**EXERCISE BRIEF:**
What this exercise needs is every entry restated as written, with no pictures.

**SOURCE DATA:**
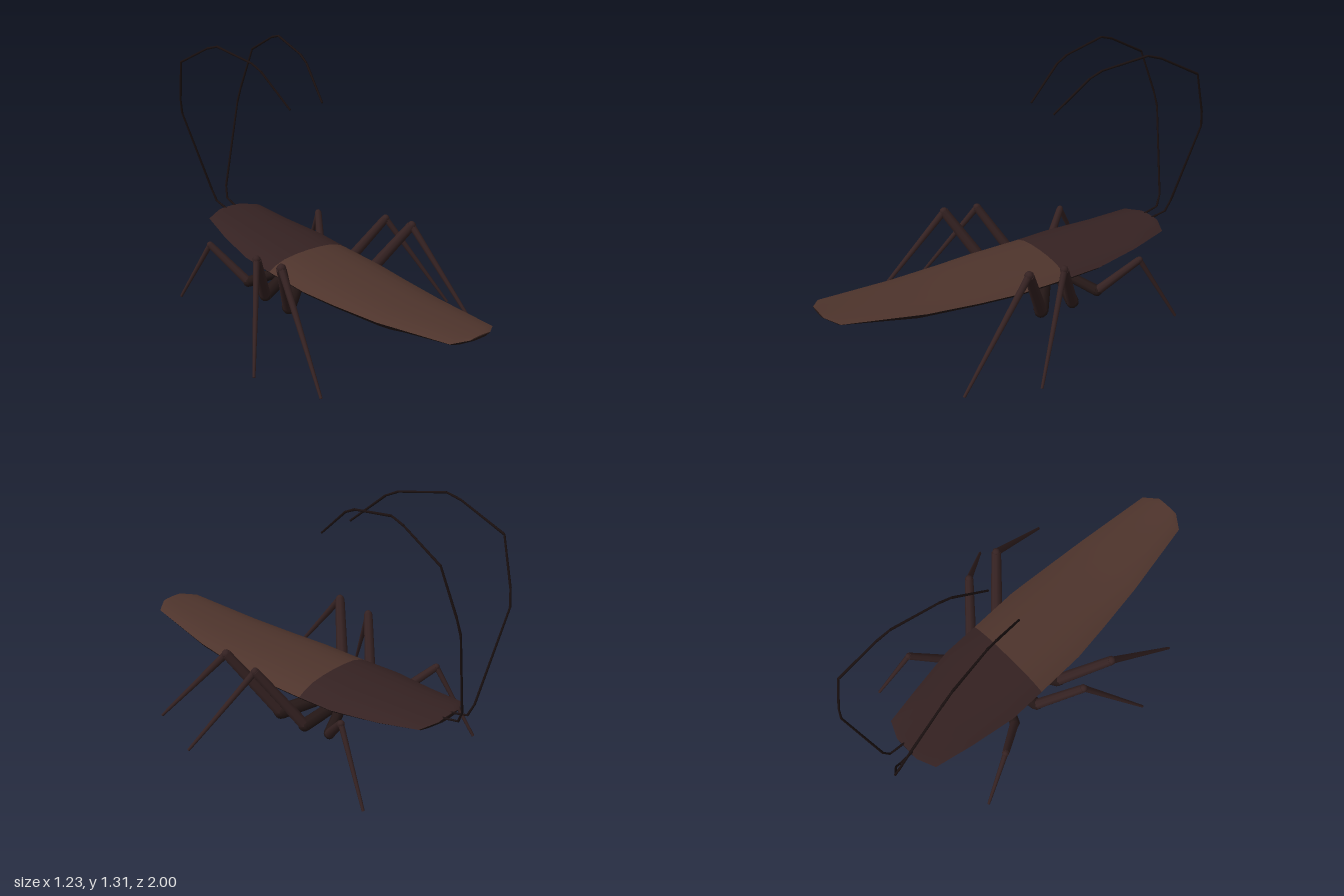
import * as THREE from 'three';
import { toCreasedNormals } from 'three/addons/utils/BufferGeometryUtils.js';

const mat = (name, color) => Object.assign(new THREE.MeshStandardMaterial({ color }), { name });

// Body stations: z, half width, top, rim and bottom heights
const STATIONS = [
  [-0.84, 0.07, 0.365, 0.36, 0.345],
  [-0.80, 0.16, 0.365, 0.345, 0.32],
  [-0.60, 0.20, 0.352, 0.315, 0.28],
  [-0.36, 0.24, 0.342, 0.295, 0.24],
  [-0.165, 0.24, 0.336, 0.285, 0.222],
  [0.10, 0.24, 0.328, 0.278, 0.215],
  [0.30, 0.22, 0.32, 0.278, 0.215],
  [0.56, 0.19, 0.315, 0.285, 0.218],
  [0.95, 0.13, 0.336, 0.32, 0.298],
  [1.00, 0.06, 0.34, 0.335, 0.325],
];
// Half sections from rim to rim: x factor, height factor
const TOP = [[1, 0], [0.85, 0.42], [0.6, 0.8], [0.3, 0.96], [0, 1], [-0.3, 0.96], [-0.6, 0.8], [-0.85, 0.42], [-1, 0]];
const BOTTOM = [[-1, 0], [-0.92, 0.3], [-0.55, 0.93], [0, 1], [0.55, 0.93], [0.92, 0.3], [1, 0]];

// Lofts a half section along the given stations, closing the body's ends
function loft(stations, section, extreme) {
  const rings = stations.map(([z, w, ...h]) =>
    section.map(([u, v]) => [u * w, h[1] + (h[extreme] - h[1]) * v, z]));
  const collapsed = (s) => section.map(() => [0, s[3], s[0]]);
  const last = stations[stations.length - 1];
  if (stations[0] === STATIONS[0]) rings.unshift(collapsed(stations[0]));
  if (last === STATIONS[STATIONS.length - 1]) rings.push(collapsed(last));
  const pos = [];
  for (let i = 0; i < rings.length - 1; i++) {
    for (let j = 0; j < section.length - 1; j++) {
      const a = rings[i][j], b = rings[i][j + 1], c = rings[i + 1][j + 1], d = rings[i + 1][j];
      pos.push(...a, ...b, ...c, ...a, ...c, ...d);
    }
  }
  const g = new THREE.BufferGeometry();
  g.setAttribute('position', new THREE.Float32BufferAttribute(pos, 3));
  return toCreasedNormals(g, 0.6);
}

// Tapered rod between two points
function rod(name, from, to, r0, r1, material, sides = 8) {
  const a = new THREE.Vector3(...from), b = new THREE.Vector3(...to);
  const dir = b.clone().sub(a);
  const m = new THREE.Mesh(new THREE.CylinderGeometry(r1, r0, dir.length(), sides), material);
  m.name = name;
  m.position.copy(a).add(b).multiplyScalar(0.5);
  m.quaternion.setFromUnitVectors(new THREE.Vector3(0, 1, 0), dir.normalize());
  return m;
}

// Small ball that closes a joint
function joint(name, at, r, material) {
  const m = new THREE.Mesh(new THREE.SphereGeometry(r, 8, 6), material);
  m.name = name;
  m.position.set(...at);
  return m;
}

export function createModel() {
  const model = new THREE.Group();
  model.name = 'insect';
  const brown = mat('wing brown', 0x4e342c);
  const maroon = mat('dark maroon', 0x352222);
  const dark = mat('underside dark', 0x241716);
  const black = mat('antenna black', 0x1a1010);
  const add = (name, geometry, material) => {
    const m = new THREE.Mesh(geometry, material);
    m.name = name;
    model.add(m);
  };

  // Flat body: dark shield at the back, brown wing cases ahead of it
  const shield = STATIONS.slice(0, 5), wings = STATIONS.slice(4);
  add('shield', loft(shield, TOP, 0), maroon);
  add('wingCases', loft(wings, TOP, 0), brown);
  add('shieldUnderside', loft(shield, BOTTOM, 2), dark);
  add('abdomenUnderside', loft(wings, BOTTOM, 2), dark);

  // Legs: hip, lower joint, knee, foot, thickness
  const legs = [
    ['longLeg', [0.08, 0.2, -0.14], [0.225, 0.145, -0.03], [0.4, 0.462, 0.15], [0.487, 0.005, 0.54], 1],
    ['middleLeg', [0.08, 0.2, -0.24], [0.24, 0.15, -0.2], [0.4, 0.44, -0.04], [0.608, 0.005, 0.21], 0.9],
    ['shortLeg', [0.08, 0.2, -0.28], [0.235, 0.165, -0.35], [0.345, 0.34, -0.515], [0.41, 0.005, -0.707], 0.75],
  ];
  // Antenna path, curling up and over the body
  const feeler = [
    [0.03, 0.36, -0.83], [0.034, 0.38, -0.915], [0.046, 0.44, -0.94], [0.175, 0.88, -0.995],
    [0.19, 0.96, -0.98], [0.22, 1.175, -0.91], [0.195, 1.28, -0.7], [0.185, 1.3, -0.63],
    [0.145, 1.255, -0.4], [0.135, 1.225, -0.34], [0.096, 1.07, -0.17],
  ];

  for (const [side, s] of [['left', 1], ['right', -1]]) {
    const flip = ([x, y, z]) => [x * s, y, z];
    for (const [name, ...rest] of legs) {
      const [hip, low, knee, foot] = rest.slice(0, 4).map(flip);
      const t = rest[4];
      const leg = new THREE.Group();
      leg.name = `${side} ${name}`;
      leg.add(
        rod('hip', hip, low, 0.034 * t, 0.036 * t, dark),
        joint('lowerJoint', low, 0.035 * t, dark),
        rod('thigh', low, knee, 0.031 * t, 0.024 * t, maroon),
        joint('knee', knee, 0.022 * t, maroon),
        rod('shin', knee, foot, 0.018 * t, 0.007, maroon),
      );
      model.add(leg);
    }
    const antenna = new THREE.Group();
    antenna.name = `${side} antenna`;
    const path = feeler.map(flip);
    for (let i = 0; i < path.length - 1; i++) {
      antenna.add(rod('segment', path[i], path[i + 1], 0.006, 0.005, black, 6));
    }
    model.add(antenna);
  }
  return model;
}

**RESULT BELOW:**
import * as THREE from 'three';
import { toCreasedNormals } from 'three/addons/utils/BufferGeometryUtils.js';

const mat = (name, color) => Object.assign(new THREE.MeshStandardMaterial({ color }), { name });

// Body stations: z, half width, top, rim and bottom heights
const STATIONS = [
  [-0.84, 0.07, 0.365, 0.36, 0.345],
  [-0.80, 0.16, 0.365, 0.345, 0.32],
  [-0.60, 0.20, 0.352, 0.315, 0.28],
  [-0.36, 0.24, 0.342, 0.295, 0.24],
  [-0.165, 0.24, 0.336, 0.285, 0.222],
  [0.10, 0.24, 0.328, 0.278, 0.215],
  [0.30, 0.22, 0.32, 0.278, 0.215],
  [0.56, 0.19, 0.315, 0.285, 0.218],
  [0.95, 0.13, 0.336, 0.32, 0.298],
  [1.00, 0.06, 0.34, 0.335, 0.325],
];
// Half sections from rim to rim: x factor, height factor
const TOP = [[1, 0], [0.85, 0.42], [0.6, 0.8], [0.3, 0.96], [0, 1], [-0.3, 0.96], [-0.6, 0.8], [-0.85, 0.42], [-1, 0]];
const BOTTOM = [[-1, 0], [-0.92, 0.3], [-0.55, 0.93], [0, 1], [0.55, 0.93], [0.92, 0.3], [1, 0]];

// Lofts a half section along the given stations, closing the body's ends
function loft(stations, section, extreme) {
  const rings = stations.map(([z, w, ...h]) =>
    section.map(([u, v]) => [u * w, h[1] + (h[extreme] - h[1]) * v, z]));
  const collapsed = (s) => section.map(() => [0, s[3], s[0]]);
  const last = stations[stations.length - 1];
  if (stations[0] === STATIONS[0]) rings.unshift(collapsed(stations[0]));
  if (last === STATIONS[STATIONS.length - 1]) rings.push(collapsed(last));
  const pos = [];
  for (let i = 0; i < rings.length - 1; i++) {
    for (let j = 0; j < section.length - 1; j++) {
      const a = rings[i][j], b = rings[i][j + 1], c = rings[i + 1][j + 1], d = rings[i + 1][j];
      pos.push(...a, ...b, ...c, ...a, ...c, ...d);
    }
  }
  const g = new THREE.BufferGeometry();
  g.setAttribute('position', new THREE.Float32BufferAttribute(pos, 3));
  return toCreasedNormals(g, 0.6);
}

// Tapered rod between two points
function rod(name, from, to, r0, r1, material, sides = 8) {
  const a = new THREE.Vector3(...from), b = new THREE.Vector3(...to);
  const dir = b.clone().sub(a);
  const m = new THREE.Mesh(new THREE.CylinderGeometry(r1, r0, dir.length(), sides), material);
  m.name = name;
  m.position.copy(a).add(b).multiplyScalar(0.5);
  m.quaternion.setFromUnitVectors(new THREE.Vector3(0, 1, 0), dir.normalize());
  return m;
}

// Small ball that closes a joint
function joint(name, at, r, material) {
  const m = new THREE.Mesh(new THREE.SphereGeometry(r, 8, 6), material);
  m.name = name;
  m.position.set(...at);
  return m;
}

export function createModel() {
  const model = new THREE.Group();
  model.name = 'insect';
  const brown = mat('wing brown', 0x4e342c);
  const maroon = mat('dark maroon', 0x352222);
  const dark = mat('underside dark', 0x241716);
  const black = mat('antenna black', 0x1a1010);
  const add = (name, geometry, material) => {
    const m = new THREE.Mesh(geometry, material);
    m.name = name;
    model.add(m);
  };

  // Flat body: dark shield at the back, brown wing cases ahead of it
  const shield = STATIONS.slice(0, 5), wings = STATIONS.slice(4);
  add('shield', loft(shield, TOP, 0), maroon);
  add('wingCases', loft(wings, TOP, 0), brown);
  add('shieldUnderside', loft(shield, BOTTOM, 2), dark);
  add('abdomenUnderside', loft(wings, BOTTOM, 2), dark);

  // Legs: hip, lower joint, knee, foot, thickness
  const legs = [
    ['longLeg', [0.08, 0.2, -0.14], [0.225, 0.145, -0.03], [0.4, 0.462, 0.15], [0.487, 0.005, 0.54], 1],
    ['middleLeg', [0.08, 0.2, -0.24], [0.24, 0.15, -0.2], [0.4, 0.44, -0.04], [0.608, 0.005, 0.21], 0.9],
    ['shortLeg', [0.08, 0.2, -0.28], [0.235, 0.165, -0.35], [0.345, 0.34, -0.515], [0.41, 0.005, -0.707], 0.75],
  ];
  // Antenna path, curling up and over the body
  const feeler = [
    [0.03, 0.36, -0.83], [0.034, 0.38, -0.915], [0.046, 0.44, -0.94], [0.175, 0.88, -0.995],
    [0.19, 0.96, -0.98], [0.22, 1.175, -0.91], [0.195, 1.28, -0.7], [0.185, 1.3, -0.63],
    [0.145, 1.255, -0.4], [0.135, 1.225, -0.34], [0.096, 1.07, -0.17],
  ];

  for (const [side, s] of [['left', 1], ['right', -1]]) {
    const flip = ([x, y, z]) => [x * s, y, z];
    for (const [name, ...rest] of legs) {
      const [hip, low, knee, foot] = rest.slice(0, 4).map(flip);
      const t = rest[4];
      const leg = new THREE.Group();
      leg.name = `${side} ${name}`;
      leg.add(
        rod('hip', hip, low, 0.034 * t, 0.036 * t, dark),
        joint('lowerJoint', low, 0.035 * t, dark),
        rod('thigh', low, knee, 0.031 * t, 0.024 * t, maroon),
        joint('knee', knee, 0.022 * t, maroon),
        rod('shin', knee, foot, 0.018 * t, 0.007, maroon),
      );
      model.add(leg);
    }
    const antenna = new THREE.Group();
    antenna.name = `${side} antenna`;
    const path = feeler.map(flip);
    for (let i = 0; i < path.length - 1; i++) {
      antenna.add(rod('segment', path[i], path[i + 1], 0.006, 0.005, black, 6));
    }
    model.add(antenna);
  }
  return model;
}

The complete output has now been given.